Do you ever think about all the things that had to happen just the way they did in order for you to be born? It first occurred to me as a little kid when I heard my grandfather telling a story of how, when he drove a truck in Chicago in the 20s, he drove right into a race riot. He was pulled out of the cab and the crowd was going to do a 1920's version of Reginald Denny on him. But, one gentleman in the crowd in the crowd recognized him and said "Hey, that's Braunie...he cool." And, indeed he was and because he had treated this man in a way uncommon for the situation when they had worked together on the docks, my grandfather was picked up, dusted off and apologized to and helped back into his Mac truck. Consequently, the lineage that includes me was allowed to continue. So, as a little kid, hearing that story, I thought, "Hey, I almost wasn't born. What are the odds that one of my grandfather's friends would have been in that crowd to save his life." As time went on, I realized that it isn't just the dramatic moments like that...it's everything. Every little choice that my ancestors made on a daily basis for thousands of years all had to happen for me to eventually be born. When I came across the items below, I realized how unlikely it was that my paternal grandparents got together.
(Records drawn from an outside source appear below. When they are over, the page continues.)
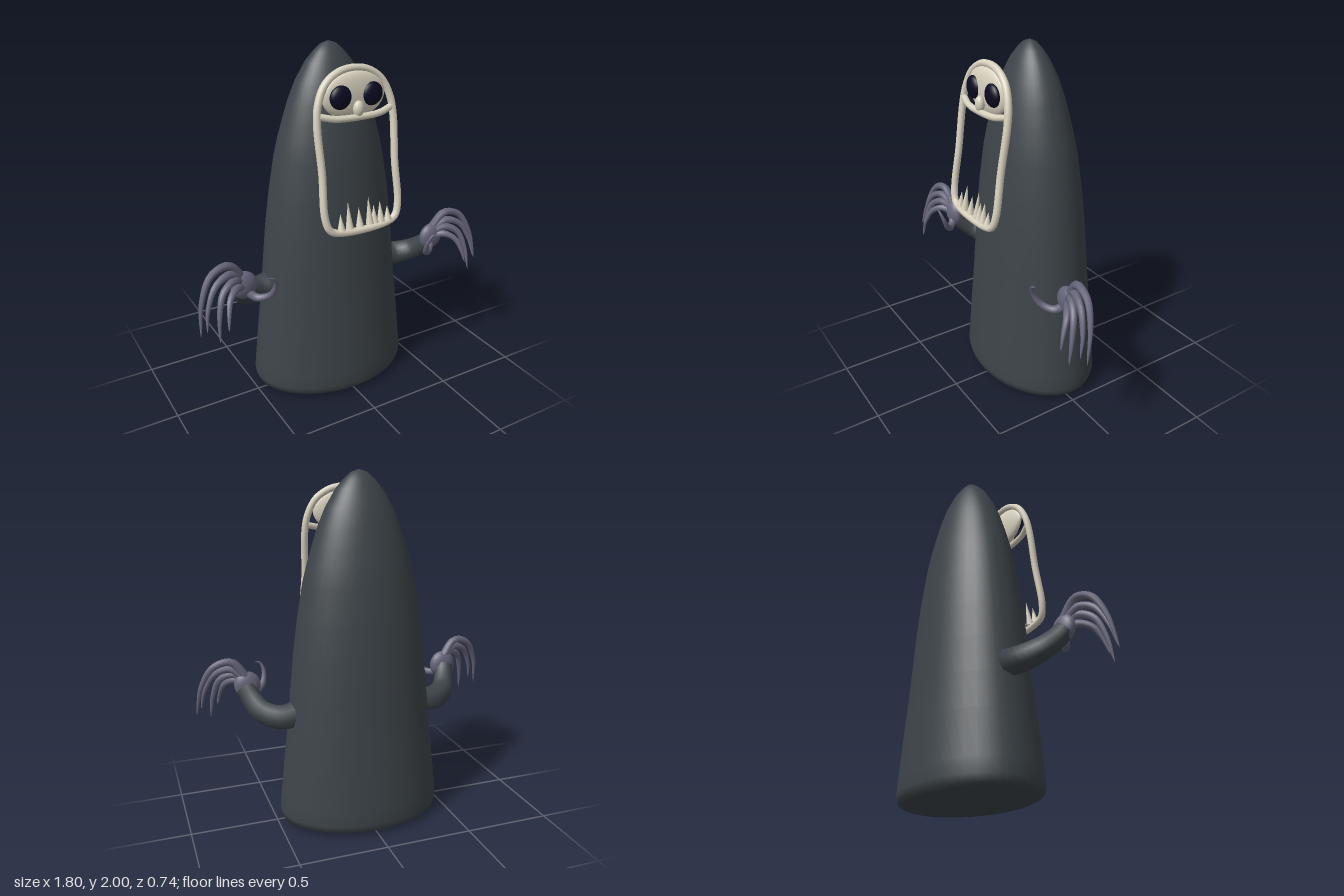
import * as THREE from 'three';

const v = (x, y, z) => new THREE.Vector3(x, y, z);

// Tube along points whose radius follows radiusAt(t), t from 0 to 1
function taperedTube(points, radiusAt, steps, sides) {
  const curve = new THREE.CatmullRomCurve3(points);
  const geo = new THREE.TubeGeometry(curve, steps, 1, sides, false);
  const pos = geo.attributes.position;
  const p = v(0, 0, 0);
  for (let i = 0; i <= steps; i++) {
    const centre = curve.getPointAt(i / steps);
    for (let j = 0; j <= sides; j++) {
      const k = i * (sides + 1) + j;
      p.fromBufferAttribute(pos, k).sub(centre).multiplyScalar(radiusAt(i / steps)).add(centre);
      pos.setXYZ(k, p.x, p.y, p.z);
    }
  }
  // Keep the tube's own normals, which stay smooth across its seam
  return geo;
}

export function createModel() {
  const model = new THREE.Group();
  model.name = 'hoodedGhost';

  const material = (name, color) => {
    const m = new THREE.MeshStandardMaterial({ color });
    m.name = name;
    return m;
  };
  const cloth = material('darkCloth', 0x3d4449);
  const bone = material('bone', 0xd8d1be);
  const skin = material('greySkin', 0x65657a);
  const black = material('eyeNavy', 0x0a0a22);

  const add = (parent, name, geo, mat, pos) => {
    const mesh = new THREE.Mesh(geo, mat);
    mesh.name = name;
    if (pos) mesh.position.set(...pos);
    parent.add(mesh);
    return mesh;
  };
  const ellipsoid = (rx, ry, rz) => new THREE.SphereGeometry(1, 24, 16).scale(rx, ry, rz);

  // Shroud: an oval, tapering cloak with a softly rounded hem and a closed base
  const profile = [
    [0, 0], [0.30, 0.005], [0.43, 0.015], [0.468, 0.03], [0.48, 0.07], [0.472, 0.15],
    [0.445, 0.4], [0.422, 0.6], [0.402, 0.8], [0.382, 1.0], [0.355, 1.2], [0.32, 1.4],
    [0.295, 1.5], [0.265, 1.6], [0.232, 1.7], [0.19, 1.8], [0.13, 1.9], [0.085, 1.95],
    [0.045, 1.985], [0, 2],
  ].map(([r, y]) => new THREE.Vector2(r, y));
  add(model, 'shroud', new THREE.LatheGeometry(profile, 40).scale(1, 1, 0.71), cloth, [0, 0, -0.028]);

  // Mask: a leaning, arched bone frame, open below the brow
  const mask = new THREE.Group();
  mask.name = 'mask';
  model.add(mask);
  const leanZ = (y) => 0.25 + (1.68 - y) * 0.158;
  const half = [
    [0.13, 1.075], [0.2, 1.1], [0.225, 1.17], [0.221, 1.4], [0.227, 1.64],
    [0.213, 1.74], [0.168, 1.83], [0.09, 1.884],
  ];
  const outline = [...half, [0, 1.9], ...half.slice().reverse().map(([x, y]) => [-x, y])];
  const frameCurve = new THREE.CatmullRomCurve3(outline.map(([x, y]) => v(x, y, leanZ(y))), true);
  add(mask, 'maskFrame', new THREE.TubeGeometry(frameCurve, 96, 0.02, 10, true), bone);

  // Face with nose and upper jaw
  add(mask, 'face', ellipsoid(0.185, 0.122, 0.037), bone, [0, 1.765, 0.23]);
  add(mask, 'nose', ellipsoid(0.029, 0.043, 0.025), bone, [0, 1.705, 0.278]);
  const jaw = [v(-0.215, 1.685, 0.25), v(-0.13, 1.667, 0.272), v(0, 1.663, 0.28),
    v(0.13, 1.667, 0.272), v(0.215, 1.685, 0.25)];
  add(mask, 'upperJaw', taperedTube(jaw, () => 0.018, 24, 10), bone);
  for (const side of [-1, 1]) {
    add(mask, side > 0 ? 'leftEye' : 'rightEye', ellipsoid(0.061, 0.061, 0.03), black,
      [side * 0.093, 1.768, 0.257]);
  }

  // Lower teeth: x position and height
  const teeth = [[-0.135, 0.09], [-0.085, 0.145], [-0.022, 0.105], [0.04, 0.15],
    [0.07, 0.1], [0.11, 0.115], [0.155, 0.08]];
  for (const [x, h] of teeth) {
    const y = 1.09 + h / 2;
    add(mask, 'tooth', new THREE.ConeGeometry(0.022, h, 8), bone, [x, y, leanZ(y) + 0.002])
      .rotation.x = -0.157;
  }

  // Arms and hands, listed for the +x side and mirrored
  const armPath = [[0.36, 0.665, -0.035], [0.47, 0.652, -0.03], [0.56, 0.68, 0.025],
    [0.605, 0.74, 0.095], [0.625, 0.79, 0.135]];
  const fingers = [
    [[0.62, 0.85, 0.14], [0.70, 0.945, 0.155], [0.80, 0.92, 0.17], [0.87, 0.80, 0.20], [0.9, 0.62, 0.235]],
    [[0.62, 0.83, 0.14], [0.70, 0.90, 0.17], [0.79, 0.87, 0.20], [0.85, 0.76, 0.23], [0.87, 0.65, 0.255]],
    [[0.62, 0.81, 0.14], [0.68, 0.865, 0.18], [0.76, 0.83, 0.22], [0.80, 0.72, 0.255], [0.815, 0.585, 0.28]],
    [[0.61, 0.79, 0.14], [0.67, 0.825, 0.19], [0.73, 0.795, 0.24], [0.755, 0.73, 0.275], [0.77, 0.65, 0.3]],
  ];
  const thumb = [[0.61, 0.78, 0.15], [0.565, 0.74, 0.195], [0.508, 0.765, 0.245],
    [0.49, 0.835, 0.28], [0.508, 0.882, 0.295], [0.54, 0.892, 0.295]];
  const fingerRadius = (t) => 0.026 * Math.pow(1 - t, 0.6) + 0.0005;

  for (const side of [-1, 1]) {
    const label = side > 0 ? 'left' : 'right';
    const path = (pts) => pts.map(([x, y, z]) => v(side * x, y, z));
    add(model, label + 'Sleeve', taperedTube(path(armPath), (t) => 0.08 - 0.025 * t, 14, 8), cloth);

    const hand = new THREE.Group();
    hand.name = label + 'Hand';
    model.add(hand);
    add(hand, 'palm', ellipsoid(0.076, 0.08, 0.042), skin, [side * 0.615, 0.805, 0.145])
      .rotation.z = side * -0.4;
    for (const f of fingers) add(hand, 'finger', taperedTube(path(f), fingerRadius, 20, 8), skin);
    add(hand, 'thumb', taperedTube(path(thumb), fingerRadius, 20, 8), skin);
  }
  return model;
}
Aside from being some of the links that make up the chain, these guys got me interested in pocket watches, especially railroad watches. Both of these belonged to my grandfather. He was a brakeman and a conductor working on the railroad out of the Barstow Station. Had he not somehow ended up out in the middle of nowhere (I mean, can you imagine Barstow in 1910-1919?)...no chance for me. You see, my grandmother was a very devout woman. So devout that she was going to become a nun. But, she decided to take a year off to think about it and ended up working as a Harvey Girl in Barstow. Happily for the Braun family, Edmond Braun was also working there. I know little of their courtship other than Edmond swooped and Anna bailed on the convent idea.
I just realized that 99.999% of you probably have no idea what a Harvey Girl was. Back in those days, they didn't have dining cars on the railroad. So, they had gigantic cafeteria type restaurants at certain major stops. There was one in Barstow because people would then arrived in Los Angeles and not have to worry about being famished. So, they had to staff these places. From what I know of them, they were pretty strict. My grandmother was from Chicago and she was actually recruited there, if I remember the family story correctly. Then, once they were at their destination, the Harvey Girls had to live in dormitory like buildings under some pretty strict rules. But, that's when my grandparents met and I'm here writing about it, so, obviously there was some wiggle room.
I came across this book years ago and learned a lot about Harvey Girls that my grandmother never told me. It's actually pretty interesting.